Evanescence - Call Me When You’re Sober
tylus Magazine's Seconds column examines those magic moments that arise when listening to a piece of music that strikes that special chord inside. That pounding drum intro; a clanging guitar built-up to an anthemic chorus; that strange glitchy noise you've never quite been able to figure out; that first kiss or heartbreak; a well-turned rhyme that reminds you of something in your own past so much, it seems like it was written for you—all of those little things that make people love music. Every music lover has a collection of these Seconds in his or her head; these are some of ours.
Right off, I have to apologize: you're not receiving this article under optimum conditions. Ideally, we'd be sitting on the iron bench outside my front door. We'd be toasted on Thunderbird, and I'd be excitably summarizing this article aloud. Because, really, Stylus kind of killed the mood just by slapping the title on the front page. You're here, at least. Let's go.
Even since I moved into my new place, I spend the wee hours every night after work on the more uncomfortable of our two couches (it's nearest the one good outlet for my laptop). We've got the digital cable for another month or so; the beauty of digital cable is in groupings. So I'm constantly casting between MTV, VH1 Classic, the local music video station, Great American Country, whatever. It terrifies me, what I could be doing instead. This week, I've been looking for the new Killers video. When did Brandon Flowers become Scott Walker? It doesn't matter.

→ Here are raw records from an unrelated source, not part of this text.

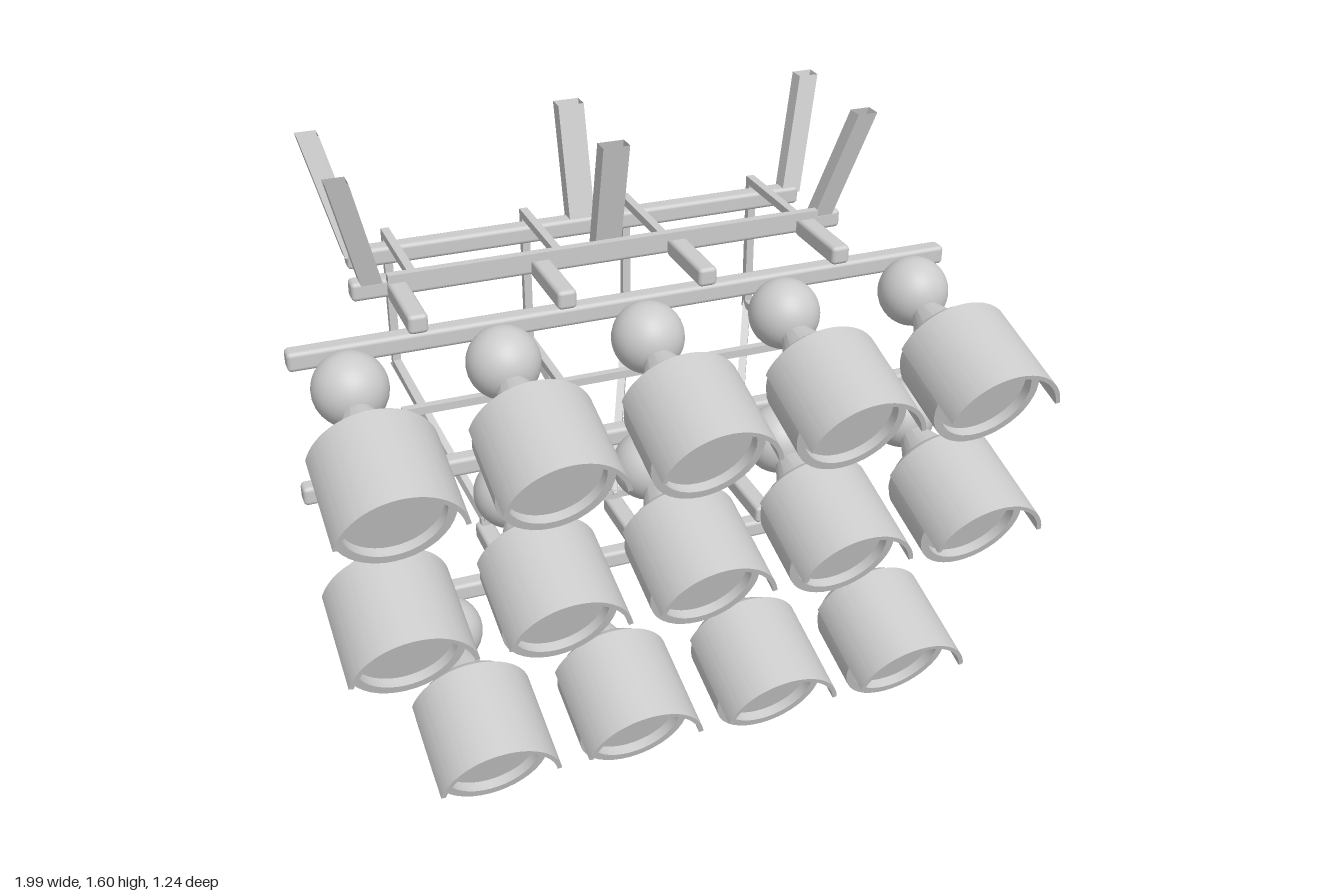
import * as THREE from 'three';
import { toCreasedNormals } from 'three/addons/utils/BufferGeometryUtils.js';
import { RoundedBoxGeometry } from 'three/addons/geometries/RoundedBoxGeometry.js';

const grey = new THREE.MeshStandardMaterial({ color: 0xcccccc });
const greyOpen = new THREE.MeshStandardMaterial({ color: 0xcccccc, side: THREE.DoubleSide });

const V = (x, y, z) => new THREE.Vector3(x, y, z);

function add(parent, name, geometry, x = 0, y = 0, z = 0, material = grey) {
  const mesh = new THREE.Mesh(geometry, material);
  mesh.name = name;
  mesh.position.set(x, y, z);
  parent.add(mesh);
  return mesh;
}

// Rounded beam centred on a point
function beam(parent, name, w, h, d, x, y, z) {
  return add(parent, name, new RoundedBoxGeometry(w, h, d, 2, 0.012), x, y, z);
}

// Thin square strut between two points
function strut(parent, name, a, b, size = 0.024) {
  const mesh = add(parent, name, new THREE.BoxGeometry(size, size, a.distanceTo(b) + size * 0.8));
  mesh.position.copy(a).add(b).multiplyScalar(0.5);
  mesh.lookAt(b);
}

// Open rectangular tube leaning from base to top, with level ends
function leaningPost(parent, name, w, d, base, top) {
  const h = top.y - base.y;
  const g = new THREE.CylinderGeometry(Math.SQRT1_2, Math.SQRT1_2, h, 4, 1, true).toNonIndexed();
  g.rotateY(Math.PI / 4).scale(w, 1, d).translate(0, h / 2, 0);
  const p = g.attributes.position;
  for (let i = 0; i < p.count; i++) {
    const t = p.getY(i) / h;
    p.setX(i, p.getX(i) + t * (top.x - base.x));
    p.setZ(i, p.getZ(i) + t * (top.z - base.z));
  }
  g.computeVertexNormals();
  add(parent, name, g, base.x, base.y, base.z, greyOpen);
}

// Neck, can, rim and recessed lens in one turned profile
function canGeometry() {
  const profile = [
    [0.035, 0.07], [0.084, 0.19], [0.115, 0.2], [0.135, 0.212], [0.152, 0.23],
    [0.16, 0.25], [0.16, 0.454], [0.136, 0.454], [0.136, 0.425], [0, 0.425],
  ].map(([r, y]) => new THREE.Vector2(r, y));
  return toCreasedNormals(new THREE.LatheGeometry(profile, 40).rotateX(Math.PI / 2), 0.6);
}

// Curved hood over the upper part of the can
function visorGeometry() {
  const a = 1.36, mid = Math.PI / 2;
  const shape = new THREE.Shape();
  shape.absarc(0, 0, 0.172, mid - a, mid + a, false);
  shape.absarc(0, 0, 0.159, mid + a, mid - a, true);
  const g = new THREE.ExtrudeGeometry(shape, { depth: 0.3, bevelEnabled: false, curveSegments: 28 });
  return toCreasedNormals(g.translate(0, 0, 0.245), 0.6);
}

export function createModel() {
  const model = new THREE.Group();
  model.name = 'lampRack';

  const can = canGeometry();
  const visor = visorGeometry();
  const ball = new THREE.SphereGeometry(0.102, 32, 20);
  const step = 0.414;

  // Rows of lamps, each hung on a bar with arms reaching back
  const rows = [
    { y: 1.133, lamps: 5, arms: 4, half: 0.97 },
    { y: 0.723, lamps: 5, arms: 4, half: 0.97 },
    { y: 0.297, lamps: 4, arms: 3, half: 0.755 },
  ];
  for (const row of rows) {
    const group = new THREE.Group();
    group.name = 'lampRow';
    model.add(group);
    beam(group, 'rowBar', row.half * 2, 0.055, 0.052, 0, row.y + 0.058, -0.055);
    for (let i = 0; i < row.arms; i++) {
      beam(group, 'rowArm', 0.055, 0.055, 0.248, (i - (row.arms - 1) / 2) * step, row.y + 0.116, -0.139);
    }
    for (let i = 0; i < row.lamps; i++) {
      const lamp = new THREE.Group();
      lamp.name = 'lamp';
      lamp.position.set((i - (row.lamps - 1) / 2) * step, row.y, 0.05);
      lamp.rotation.x = 0.291;
      add(lamp, 'ballJoint', ball);
      add(lamp, 'lampCan', can, 0, -0.01, 0);
      add(lamp, 'lampVisor', visor, 0, -0.01, 0);
      group.add(lamp);
    }
  }

  // Two top rails and the leaning posts that stand on them
  const rails = [
    { half: 0.745, z: -0.293, lean: 0.083 },
    { half: 0.71, z: -0.508, lean: -0.086 },
  ];
  for (const { half, z, lean } of rails) {
    beam(model, 'topRail', half * 2, 0.055, 0.055, 0, 1.25, z);
    for (const s of [-1, 0, 1]) {
      leaningPost(model, 'hangingPost', s ? 0.06 : 0.078, 0.05,
        V(s * 0.685, 1.26, z), V(s * 0.77, 1.6, z + lean));
    }
  }

  // Bent struts behind the rows, gathered onto the lowest arms
  const bends = [[0.58, step], [0.16, 0]];
  for (const s of [-1, 1]) {
    for (const [x, foot] of bends) {
      const points = [
        V(s * x, 1.292, -0.24), V(s * x, 1.292, -0.552), V(s * x, 0.868, -0.552),
        V(s * foot, 0.462, -0.24), V(s * foot, 0.43, -0.24),
      ];
      for (let i = 1; i < points.length; i++) strut(model, 'rearStrut', points[i - 1], points[i]);
      strut(model, 'middleStrut', V(s * x, 0.872, -0.24), V(s * x, 0.872, -0.552));
    }
  }

  // Cross ties joining the arms of each row
  for (const [half, y] of [[0.64, 1.292], [0.63, 0.872], [0.42, 0.455]]) {
    strut(model, 'crossTie', V(-half, y, -0.24), V(half, y, -0.24));
  }

  return model;
}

I have no significant history with Evanescence. No ex-girlfriend forced them on me during some painfully-and-wistfully-recalled late-night run. They had their records pulled from Family Christian Stores because a guitarist said something vaguely blasphemous in Guitar Hero or something. No skin off, etc. I've heard some songs; they were uniformly awful, but not awful enough to warrant giving a damn. In fact, when their video straggled in at 3 AM on MTV2, after Beyonce's "Ring the Alarm," I was surprised the band hadn't broken up since last hearing them.

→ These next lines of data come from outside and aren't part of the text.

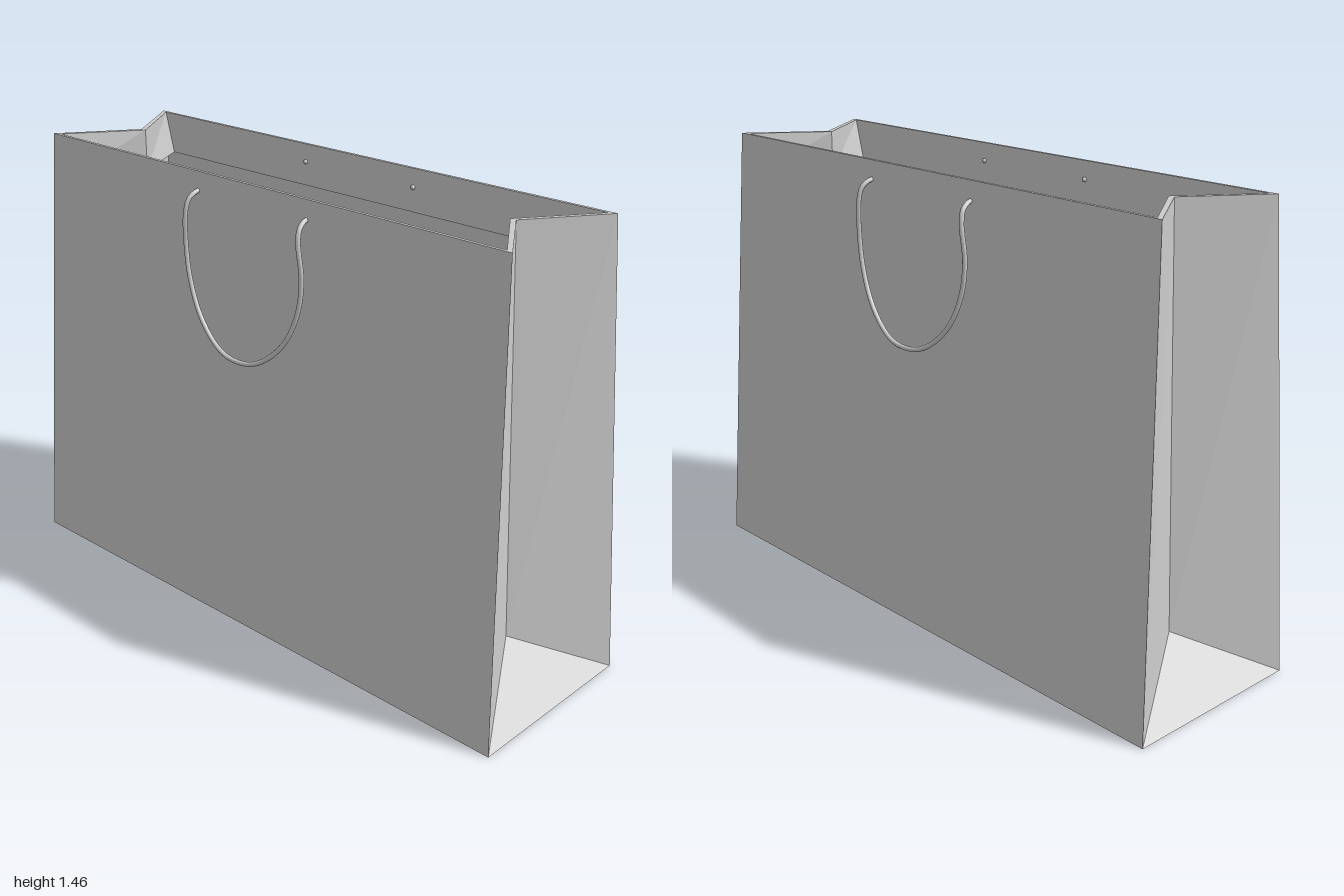
import * as THREE from 'three';

const H = 1.455;
const paper = new THREE.MeshStandardMaterial({ color: 0xcccccc });
const thinPaper = new THREE.MeshStandardMaterial({ color: 0xcccccc, side: THREE.DoubleSide });

// Six-point outline of the bag: four corners plus the two inward side folds
function outline(x, z, y, foldX, foldY = y) {
  return [
    [-x, y, z], [x, y, z], [foldX, foldY, 0],
    [x, y, -z], [-x, y, -z], [-foldX, foldY, 0],
  ];
}

// Strip of quads joining two outlines; flip turns the faces inwards
function band(low, high, flip = false) {
  const faces = [];
  low.forEach((a, i) => {
    const j = (i + 1) % low.length;
    const quad = [a, low[j], high[j], high[i]];
    faces.push(flip ? quad.reverse() : quad);
  });
  return faces;
}

// Base rectangle and the sloping triangles under the side folds
function foot(loop, flip = false) {
  const [fl, fr, foldR, br, bl, foldL] = loop;
  const faces = [[fl, bl, br, fr], [fr, br, foldR], [bl, fl, foldL]];
  return flip ? faces.map((f) => f.reverse()) : faces;
}

// Flat-shaded mesh from a list of triangles and quads
function faceMesh(name, faces, material = paper) {
  const pos = [];
  for (const f of faces) {
    for (let i = 1; i < f.length - 1; i++) pos.push(...f[0], ...f[i], ...f[i + 1]);
  }
  const geo = new THREE.BufferGeometry();
  geo.setAttribute('position', new THREE.Float32BufferAttribute(pos, 3));
  geo.computeVertexNormals();
  const mesh = new THREE.Mesh(geo, material);
  mesh.name = name;
  return mesh;
}

// Hanging cord, mirrored about x = 0
function handle(name, side) {
  const half = [
    [0.224, 1.397, 0.226], [0.225, 1.394, 0.25], [0.23, 1.375, 0.276], [0.235, 1.335, 0.286],
    [0.243, 1.23, 0.281], [0.229, 1.13, 0.282], [0.185, 1.03, 0.289], [0.12, 0.962, 0.299], [0.06, 0.93, 0.306],
  ];
  const left = half.map(([x, y, z]) => new THREE.Vector3(x, y, z * side));
  const right = half.map(([x, y, z]) => new THREE.Vector3(-x, y, z * side)).reverse();
  const path = new THREE.CatmullRomCurve3([...left, new THREE.Vector3(0, 0.922, 0.308 * side), ...right]);
  const group = new THREE.Group();
  group.name = name;
  const cord = new THREE.Mesh(new THREE.TubeGeometry(path, 96, 0.0075, 10), paper);
  cord.name = name + 'Cord';
  group.add(cord);
  // Rounded cord ends
  for (const p of [left[0], right[right.length - 1]]) {
    const end = new THREE.Mesh(new THREE.SphereGeometry(0.0075, 10, 8), paper);
    end.name = name + 'End';
    end.position.copy(p);
    group.add(end);
  }
  return group;
}

export function createModel() {
  const bag = new THREE.Group();
  bag.name = 'paperBag';

  const outerLow = outline(1, 0.312, 0, 0.82, 0.175);
  const outerTop = outline(0.93, 0.24, H, 0.767);
  const innerLow = outline(0.965, 0.3, 0.01, 0.8, 0.18);
  const innerTop = outline(0.905, 0.229, H, 0.747);

  // Paper walls, inside and out, with the rim between them
  bag.add(faceMesh('outerWalls', band(outerLow, outerTop)));
  bag.add(faceMesh('outerBase', foot(outerLow)));
  bag.add(faceMesh('innerWalls', band(innerLow, innerTop, true)));
  bag.add(faceMesh('innerBase', foot(innerLow, true)));
  bag.add(faceMesh('rim', band(outerTop, innerTop)));

  // Folded hem inside the opening
  const hemLow = outline(0.865, 0.226, 1.32, 0.746);
  bag.add(faceMesh('hem', band(hemLow, innerTop, true), thinPaper));

  bag.add(handle('frontHandle', 1), handle('backHandle', -1));
  return bag;
}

You see me on the couch now, yes? I'm enjoying the classic formula: listless chords strung around three or four endlessly-iterated blips masquerading as a guitar line. Total diary fluff dressed up as grunge goff. "Deceiving" is rhymed with "believing," for instance. And the clip itself! Sumptuously filmed. Whatever the ProTools equivalent of makeup is, Amy Lee's obviously invested her share of the advance monies well. Wardrobe's given her a hood, and a couple wolves, and a banquet table, the latter stocked with a charming bastard for her to play haughty against.
So I was stunned when things went scarily, horrifyingly right after the third refrain. The band ebbs, leaving a chorus of Lees to sing "make up your mind" as she plays a treble-clef figure on her baby grand. This cedes to an organ and a slow funky drum figure (well, as funky as Modern Rock: The Billboard Category is likely to get). Then, after two minutes of generic rawk drama—hell, after three years and a full LP of generic rawk drama—Amy Lee tears into this choice couplet: "You never call me when you're sober / You only want it cos it's over".
I mean, I was stunned. She might as well have given the solution to the third Enigma cipher. In one couplet, with a delivery just shy of soulful—I mean, the plosive in "call" alone is pretty vicious—Lee came off as teasing, nostalgic, reproachful... but most of all, corporeal. The words may not read like much, but for twenty seconds, I was suddenly on my cell, being gently reproached by some girl from junior year. The fact that the song went immediately back to banality made the moment weirder. It wasn't ultimate truth, but it was truth the way I'd been experiencing it these last warm transitional months. Convinced I'd committed a Knoblauchian error in judgment (but hoping I hadn't) I started watching the video up to five times a night on three different channels. Jacques Brel's greatest hits, newly purchased, languished on the couch arm for three days. But I had to get shocked. Again and again.
I predict: in a few months, I'll work in the light and come home to find roommates awake, already watching television. A fragment of "Call Me When You're Sober" will bleed from a Now 25 commercial, instantly and richly transporting me to the exact fucking couch upon which I’ll be sitting. That'll be fine. Evanescence and I, we had our time. You can't build a relationship on low expectations, briefly surpassed.